Rich began experimenting with electronics in the mid-'70s -- he started building analog synthesizers when he was 13 years old -- before attending Stanford University, where he completed a degree in psychology. While at Stanford, Rich's involvement in the university's prestigious Center for Computer Research in Music and Acoustics expanded his interest in electronic composition, as well as bringing him in contact with a wide range of nontraditional, non-Western musical ideas. Rich's performance of several all-night sleep concerts during this period also helped solidify an aesthetic focus on psycho-acoustics, perceptible in early recordings such as Trances (1984) and Numena (1987).
Rich's profile was raised considerably when Rainforest was released by Hearts of Space in 1989. Much more mature and cleaner-sounding than his earlier material, his work combined electro-acoustical elements (Rich plays a wide range of instruments, from synths and effects racks to hand drums and flute) with an increasing interest in digital sound manipulation. Inspired by the more textural works of artists like SPK and Throbbing Gristle, Rich's interest in the edgier side of electronic composition also earned him a reputation among fans of gothic, industrial, and dark ambient, hinted at with his Steve Roach collaborations (1990's Strata and 1992's Soma) and made most obvious by the 1995 cult favorite Stalker, with Brian Williams of Lustmord. Fissures, a 1997 collaboration with Alio Die, was a fluid blend of acoustic instruments and haunting drones, and 1998 solo release Seven Veils explored Middle Eastern influences. By this time, Rich had become a well-respected sound designer, developing presets for synthesizers and sound modules, as well as working on Hollywood films. He also developed loops for Sonic Foundry's ACID music software. Live triple-album Humidity: Three Concerts was released through Rich's own Soundscape label in 2000, and Bestiary appeared on Release Entertainment in 2001. During the same year, Rich released the seven-hour audio-DVD Somnium, a re-creation of one of the aforementioned sleep concerts from the 1980s (he had revived the format in 1996). Outpost, with Ian Boddy, was released by DiN in 2002. The acoustic Temple of the Invisible, recorded with several guest musicians and incorporating a variety of North African, Asian, and European traditions, appeared in 2003. In 2004, Rich released Calling Down the Sky, a dark drone album recorded live in Denver, and Open Window, comprising improvised piano solos. Rich remained productive, issuing solo works like 2006's pulsating Electric Ladder, a film score (2007's Atlas Dei), and further collaborations with Boddy as well as Markus Reuter and Faryus. After the release of a live archival series in 2009, Rich continued to issue studio albums, including 2010's Ylang and 2012's well-received ambient work Nest.
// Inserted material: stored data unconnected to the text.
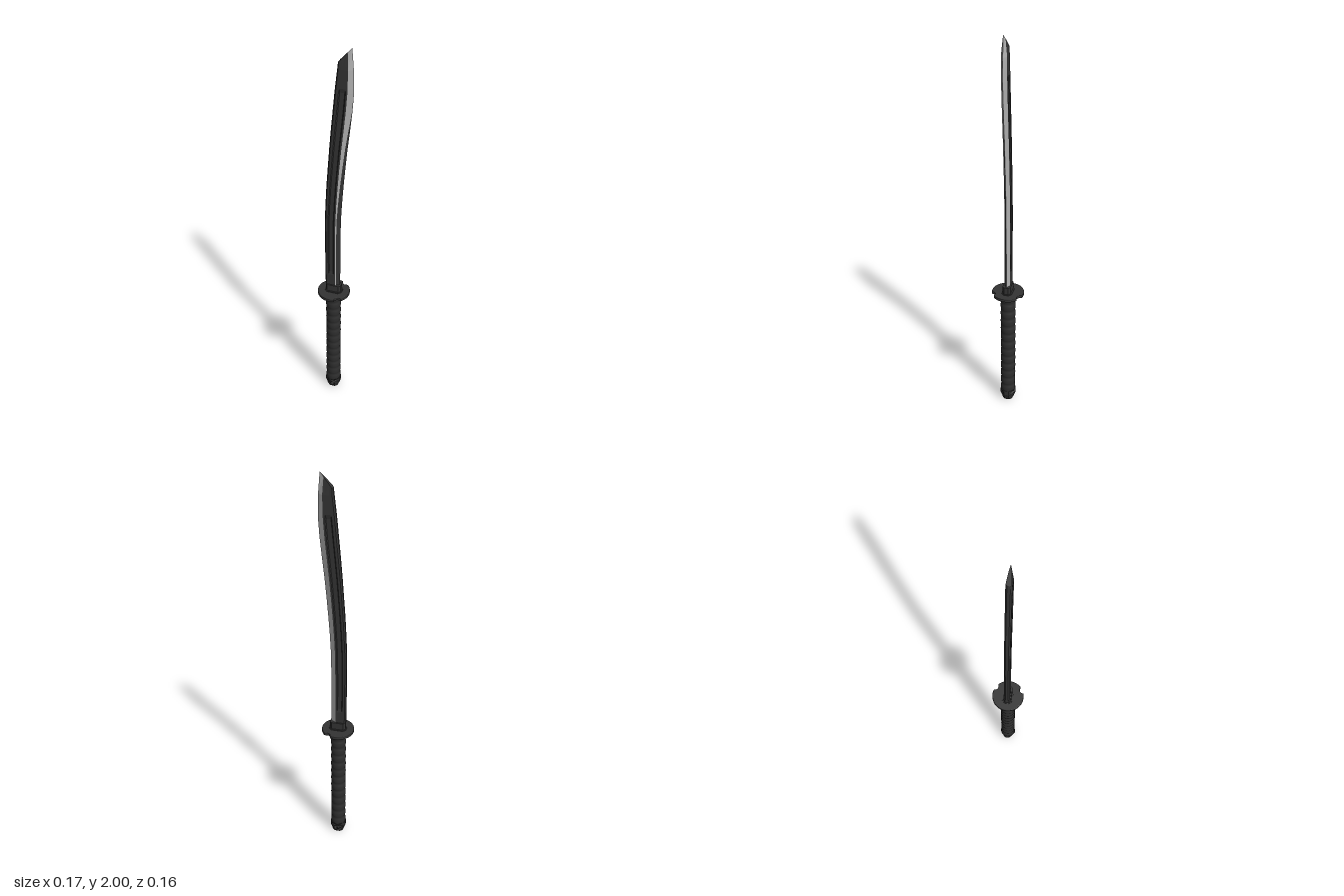
import * as THREE from 'three';

const lerp = THREE.MathUtils.lerp;
const AXIS = -0.01; // x of the grip's centre line
const HALF = 0.014; // half thickness of the blade

// Blade stations: y at spine, y at edge, spine x, edge x, groove depth, silver share of the front bevel
const STATIONS = [
  [0.66, 0.66, -0.047, 0.025, 0, 0.15],
  [0.77, 0.77, -0.049, 0.025, 0, 0.15],
  [0.79, 0.79, -0.049, 0.025, 0.004, 0.15],
  [0.95, 0.95, -0.05, 0.025, 0.004, 0.18],
  [1.1, 1.1, -0.05, 0.027, 0.004, 0.22],
  [1.2, 1.2, -0.046, 0.032, 0.004, 0.3],
  [1.3, 1.3, -0.041, 0.039, 0.004, 0.4],
  [1.4, 1.4, -0.034, 0.047, 0.004, 0.5],
  [1.5, 1.5, -0.027, 0.056, 0.004, 0.6],
  [1.6, 1.6, -0.019, 0.067, 0.004, 0.75],
  [1.7, 1.7, -0.01, 0.077, 0.004, 0.95],
  [1.79, 1.79, -0.002, 0.083, 0.004, 1],
  [1.81, 1.81, 0, 0.083, 0, 1],
  [1.9, 1.9, 0.01, 0.081, 0, 1],
  [1.93, 2.0, 0.013, 0.073, 0, 1],
];

const BEVEL = 0.7;
// Half section from bevel to spine: position across the width, share of thickness, in groove
const CHEEK = [[BEVEL, 1, 0], [0.6, 1, 0], [0.55, 1, 1], [0.28, 1, 1], [0.23, 1, 0], [0.08, 1, 0], [0, 0.5, 0]];

function bladePoint(station, t, z) {
  const [ys, ye, xs, xe] = station;
  const thin = ye > ys ? 1 - 0.85 * t : 1;
  return [lerp(xs, xe, t), lerp(ys, ye, t), z * thin];
}

// Skin between open rows of points stacked upward
function skin(rows) {
  const out = [];
  for (let i = 0; i + 1 < rows.length; i++) {
    for (let j = 0; j + 1 < rows[i].length; j++) {
      const a = rows[i][j], b = rows[i][j + 1], c = rows[i + 1][j], d = rows[i + 1][j + 1];
      out.push(...a, ...c, ...b, ...b, ...c, ...d);
    }
  }
  return fromTriangles(out);
}

function fromTriangles(list) {
  const g = new THREE.BufferGeometry();
  g.setAttribute('position', new THREE.Float32BufferAttribute(list, 3));
  g.computeVertexNormals();
  return g;
}

function cheekPoints(s) {
  const side = (sign) => CHEEK.map(([t, k, inGroove]) =>
    bladePoint(s, t, sign * (HALF * k - inGroove * s[4])));
  return [...side(1), ...side(-1).reverse()];
}

export function createModel() {
  const model = new THREE.Group();
  const mat = (name, color) => {
    const m = new THREE.MeshStandardMaterial({ color });
    m.name = name;
    return m;
  };
  const steel = mat('dark steel', 0x343434);
  const silver = mat('polished silver', 0xb0b0b0);
  const grip = mat('black grip', 0x2e2e2e);
  const add = (name, geometry, material, x = 0, y = 0, z = 0) => {
    const m = new THREE.Mesh(geometry, material);
    m.name = name;
    m.position.set(x, y, z);
    model.add(m);
    return m;
  };

  // Blade body: cheeks, grooves and spine
  add('bladeBody', skin(STATIONS.map(cheekPoints)), steel);

  // Sharpened bevels
  const splitAt = (s) => lerp(BEVEL, 1, s[5]);
  const bevelZ = (t) => HALF * (1 - t) / (1 - BEVEL);
  const frontPoint = (s, t) => bladePoint(s, t, bevelZ(t));
  add('frontBevelDark', skin(STATIONS.map((s) => [frontPoint(s, 1), frontPoint(s, splitAt(s))])), steel);
  add('frontBevelSilver', skin(STATIONS.map((s) => [frontPoint(s, splitAt(s)), frontPoint(s, BEVEL)])), silver);
  add('backBevel', skin(STATIONS.map((s) => [bladePoint(s, BEVEL, -HALF), bladePoint(s, 1, 0)])), silver);

  // Slanted end face of the tip
  const last = STATIONS[STATIONS.length - 1];
  const rim = cheekPoints(last), apex = bladePoint(last, 1, 0), cap = [];
  for (let i = 0; i + 1 < rim.length; i++) cap.push(...apex, ...rim[i + 1], ...rim[i]);
  const capMesh = add('bladeTip', fromTriangles(cap), steel.clone());
  capMesh.material = steel;
  steel.side = THREE.DoubleSide;

  // Octagonal plates stacked along y
  const octagonPlate = (w, d, cut, h) => {
    const pts = [[w - cut, -d], [w, -d + cut], [w, d - cut], [w - cut, d],
      [cut - w, d], [-w, d - cut], [-w, cut - d], [cut - w, -d]];
    const g = new THREE.ExtrudeGeometry(new THREE.Shape(pts.map((p) => new THREE.Vector2(...p))),
      { depth: h, bevelEnabled: false });
    return g.rotateX(-Math.PI / 2);
  };
  add('bladeCollar', octagonPlate(0.039, 0.02, 0.01, 0.045), steel, -0.008, 0.662);
  add('collarWasher', octagonPlate(0.043, 0.026, 0.014, 0.008), steel, -0.008, 0.662);

  // Round guard with two scalloped notches toward the edge side
  const outline = [];
  for (let i = 0; i < 72; i++) {
    const a = (i / 72) * Math.PI * 2;
    const off = Math.abs(Math.abs(a > Math.PI ? a - 2 * Math.PI : a) - 1.06);
    const r = off < 0.24 ? 0.077 - 0.014 * Math.sqrt(1 - (off / 0.24) ** 2) : 0.077;
    outline.push(new THREE.Vector2(Math.cos(a) * r, Math.sin(a) * r));
  }
  const guard = new THREE.ExtrudeGeometry(new THREE.Shape(outline),
    { depth: 0.008, bevelThickness: 0.004, bevelSize: 0.003, bevelSegments: 2 });
  add('guard', guard.rotateX(-Math.PI / 2), steel, -0.008, 0.654);

  // Ribbed grip
  const profile = [new THREE.Vector2(0, 0.05)];
  const ribs = 13, low = 0.05, high = 0.65;
  for (let i = 0; i <= ribs * 6; i++) {
    const bulge = Math.sqrt(Math.abs(Math.sin((i / 6) * Math.PI)));
    profile.push(new THREE.Vector2(0.0335 + 0.004 * bulge, lerp(low, high, i / (ribs * 6))));
  }
  profile.push(new THREE.Vector2(0, high));
  add('grip', new THREE.LatheGeometry(profile, 28), grip, AXIS);

  // Tapered pommel with a cord hole through it, rounded by moving its faces onto a cone
  const shape = new THREE.Shape([[-0.026, 0], [-0.013, 0], [0.013, 0], [0.026, 0], [0.039, 0.036],
    [0.038, 0.06], [0.018, 0.06], [-0.018, 0.06], [-0.038, 0.06], [-0.039, 0.036]]
    .map((p) => new THREE.Vector2(...p)));
  const hole = new THREE.Path();
  hole.absellipse(0.006, 0.03, 0.011, 0.017, 0, Math.PI * 2, true);
  shape.holes.push(hole);
  const pommel = new THREE.ExtrudeGeometry(shape, { depth: 1, bevelEnabled: false, curveSegments: 6 });
  const p = pommel.attributes.position;
  for (let i = 0; i < p.count; i++) {
    const x = p.getX(i), r = Math.min(0.04, 0.027 + p.getY(i) * 0.36);
    const z = Math.max(0.012, Math.sqrt(Math.max(0, r * r - x * x)));
    p.setZ(i, p.getZ(i) > 0.5 ? z : -z);
  }
  pommel.computeVertexNormals();
  add('pommel', pommel, grip, AXIS);

  return model;
}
Perpetual, a continuation of Somnium, was released as a Blu-ray Audio disc in 2014. The Berlin School-influenced Filaments appeared in 2015. The darker Vestiges and more tribal What We Left Behind both saw release in 2016. In 2017, Rich issued Live at the Gatherings 2015 and Lift a Feather to the Flood, his second collaboration with Markus Reuter. Solo full-length The Biode was released in 2018, and double album Tactile Ground came out in 2019. ~ Sean Cooper & Paul Simpson, Rovi